The US Air Force will earmark billions of dollars in its next five year budget plan to help meet the Pentagon's goal to develop a new long-range bomber by 2018.

The timetable was aggressive but achievable, given the new bomber would be likely to include technologies already under development by the Pentagon's Defence Advanced Research Projects Agency (DARPA) and the US aerospace and defence industry, an official said today.

"Substantial resources will be dedicated across the future years defence plan from 2008-2013 to get there," the official said. "It will be billions," he added.

Defence analyst Loren Thompson of the Arlington, Virginia-based Lexington Institute said it would cost around $20 billion to develop and build a new bomber, unless it was based on an existing aircraft such as the Lockheed Martin F-22 Raptor fighter jet.

The USAF began a formal analysis of the alternatives for long range strike last October that could help shape the requirements for a future bomber competition.

Officials now plan to split the analysis into separate sections addressing the need for new long-range missiles, which could hit targets within a few hours, and the requirements for a next-generation bomber, which would be able to loiter over a given area for a longer time.

Boeing, Lockheed Martin and Northrop Grumman have already expressed interest in the bomber competition.

The idea of developing an F-22 bomber variant, first championed by former USAF Secretary James Roche, was still being considered, Thompson said.

The aircraft's radar-evading characteristics and its supersonic speed could be attractive features for a new bomber.

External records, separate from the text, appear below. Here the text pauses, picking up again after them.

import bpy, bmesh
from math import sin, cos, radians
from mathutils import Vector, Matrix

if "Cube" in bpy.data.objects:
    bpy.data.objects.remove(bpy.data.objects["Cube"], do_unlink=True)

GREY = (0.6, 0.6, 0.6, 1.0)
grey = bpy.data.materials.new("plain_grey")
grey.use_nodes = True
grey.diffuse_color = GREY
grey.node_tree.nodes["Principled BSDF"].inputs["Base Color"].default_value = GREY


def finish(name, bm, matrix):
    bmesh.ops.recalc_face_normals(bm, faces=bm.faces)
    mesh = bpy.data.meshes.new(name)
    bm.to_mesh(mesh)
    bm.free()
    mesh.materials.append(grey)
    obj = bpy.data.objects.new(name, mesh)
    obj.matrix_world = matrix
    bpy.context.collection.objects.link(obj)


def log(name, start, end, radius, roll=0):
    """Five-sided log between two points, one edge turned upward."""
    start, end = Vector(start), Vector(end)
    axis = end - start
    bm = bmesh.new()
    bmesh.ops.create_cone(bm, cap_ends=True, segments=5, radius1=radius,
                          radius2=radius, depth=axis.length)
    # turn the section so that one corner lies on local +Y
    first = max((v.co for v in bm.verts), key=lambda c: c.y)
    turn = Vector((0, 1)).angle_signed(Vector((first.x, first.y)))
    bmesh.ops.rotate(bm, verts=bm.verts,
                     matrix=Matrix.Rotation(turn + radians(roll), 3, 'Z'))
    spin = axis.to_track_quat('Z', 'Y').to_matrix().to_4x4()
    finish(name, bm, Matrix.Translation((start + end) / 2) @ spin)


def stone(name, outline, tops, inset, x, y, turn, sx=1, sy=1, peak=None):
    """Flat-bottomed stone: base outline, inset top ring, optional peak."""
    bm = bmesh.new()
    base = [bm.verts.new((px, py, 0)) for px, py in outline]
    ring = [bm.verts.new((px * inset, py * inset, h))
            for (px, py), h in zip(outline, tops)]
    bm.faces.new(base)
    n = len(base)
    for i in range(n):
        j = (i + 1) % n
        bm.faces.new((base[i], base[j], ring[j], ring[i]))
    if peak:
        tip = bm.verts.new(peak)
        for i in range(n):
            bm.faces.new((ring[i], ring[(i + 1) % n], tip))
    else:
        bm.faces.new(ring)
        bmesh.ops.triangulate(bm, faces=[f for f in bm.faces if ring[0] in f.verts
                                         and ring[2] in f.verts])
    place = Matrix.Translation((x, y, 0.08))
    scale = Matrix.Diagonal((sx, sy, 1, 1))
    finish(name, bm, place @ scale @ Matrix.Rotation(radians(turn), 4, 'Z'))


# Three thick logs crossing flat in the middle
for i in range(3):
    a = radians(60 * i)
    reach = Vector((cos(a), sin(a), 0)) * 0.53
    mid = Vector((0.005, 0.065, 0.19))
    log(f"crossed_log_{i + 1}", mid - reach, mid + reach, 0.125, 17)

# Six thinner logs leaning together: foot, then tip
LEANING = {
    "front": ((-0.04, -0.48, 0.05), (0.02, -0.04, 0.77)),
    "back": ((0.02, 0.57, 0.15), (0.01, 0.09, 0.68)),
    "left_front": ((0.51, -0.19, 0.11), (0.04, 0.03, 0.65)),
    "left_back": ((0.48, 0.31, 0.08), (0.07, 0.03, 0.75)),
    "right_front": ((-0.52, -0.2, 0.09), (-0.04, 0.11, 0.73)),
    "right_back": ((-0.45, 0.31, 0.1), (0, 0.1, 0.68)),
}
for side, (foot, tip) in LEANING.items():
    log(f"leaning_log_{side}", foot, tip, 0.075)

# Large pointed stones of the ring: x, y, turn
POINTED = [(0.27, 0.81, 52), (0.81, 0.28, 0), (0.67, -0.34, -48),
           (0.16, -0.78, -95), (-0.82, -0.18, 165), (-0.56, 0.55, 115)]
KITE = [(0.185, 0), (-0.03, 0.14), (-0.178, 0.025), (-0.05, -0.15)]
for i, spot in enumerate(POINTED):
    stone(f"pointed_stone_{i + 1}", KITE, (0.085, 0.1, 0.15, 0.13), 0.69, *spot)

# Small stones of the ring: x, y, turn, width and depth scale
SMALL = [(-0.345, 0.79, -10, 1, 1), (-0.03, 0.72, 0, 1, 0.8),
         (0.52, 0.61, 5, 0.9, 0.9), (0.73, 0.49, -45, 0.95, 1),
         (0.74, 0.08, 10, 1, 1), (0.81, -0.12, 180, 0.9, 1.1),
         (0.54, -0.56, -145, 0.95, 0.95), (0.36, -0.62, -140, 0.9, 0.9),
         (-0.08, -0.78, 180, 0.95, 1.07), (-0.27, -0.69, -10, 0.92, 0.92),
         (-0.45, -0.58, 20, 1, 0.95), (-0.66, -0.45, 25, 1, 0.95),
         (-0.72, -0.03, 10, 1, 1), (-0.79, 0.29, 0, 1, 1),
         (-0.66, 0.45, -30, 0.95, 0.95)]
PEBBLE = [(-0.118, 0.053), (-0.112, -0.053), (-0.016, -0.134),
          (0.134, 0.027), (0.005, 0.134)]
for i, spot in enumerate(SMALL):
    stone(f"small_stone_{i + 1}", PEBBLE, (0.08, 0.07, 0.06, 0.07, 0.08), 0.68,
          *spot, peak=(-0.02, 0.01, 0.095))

He predicted that the new bomber would be manned, despite increasing speculation about an unmanned aircraft that could be remotely piloted like the General Atomic RQ-1 Predator unmanned air vehicle, or fly utonomous like the Northrop Grumman RQ-4 Global Hawk, which has been used extensively in Iraq and Afghanistan.

"No amount of software is going to allow you to cope with all the things that come up in combat. You need a real pilot," Thompson said.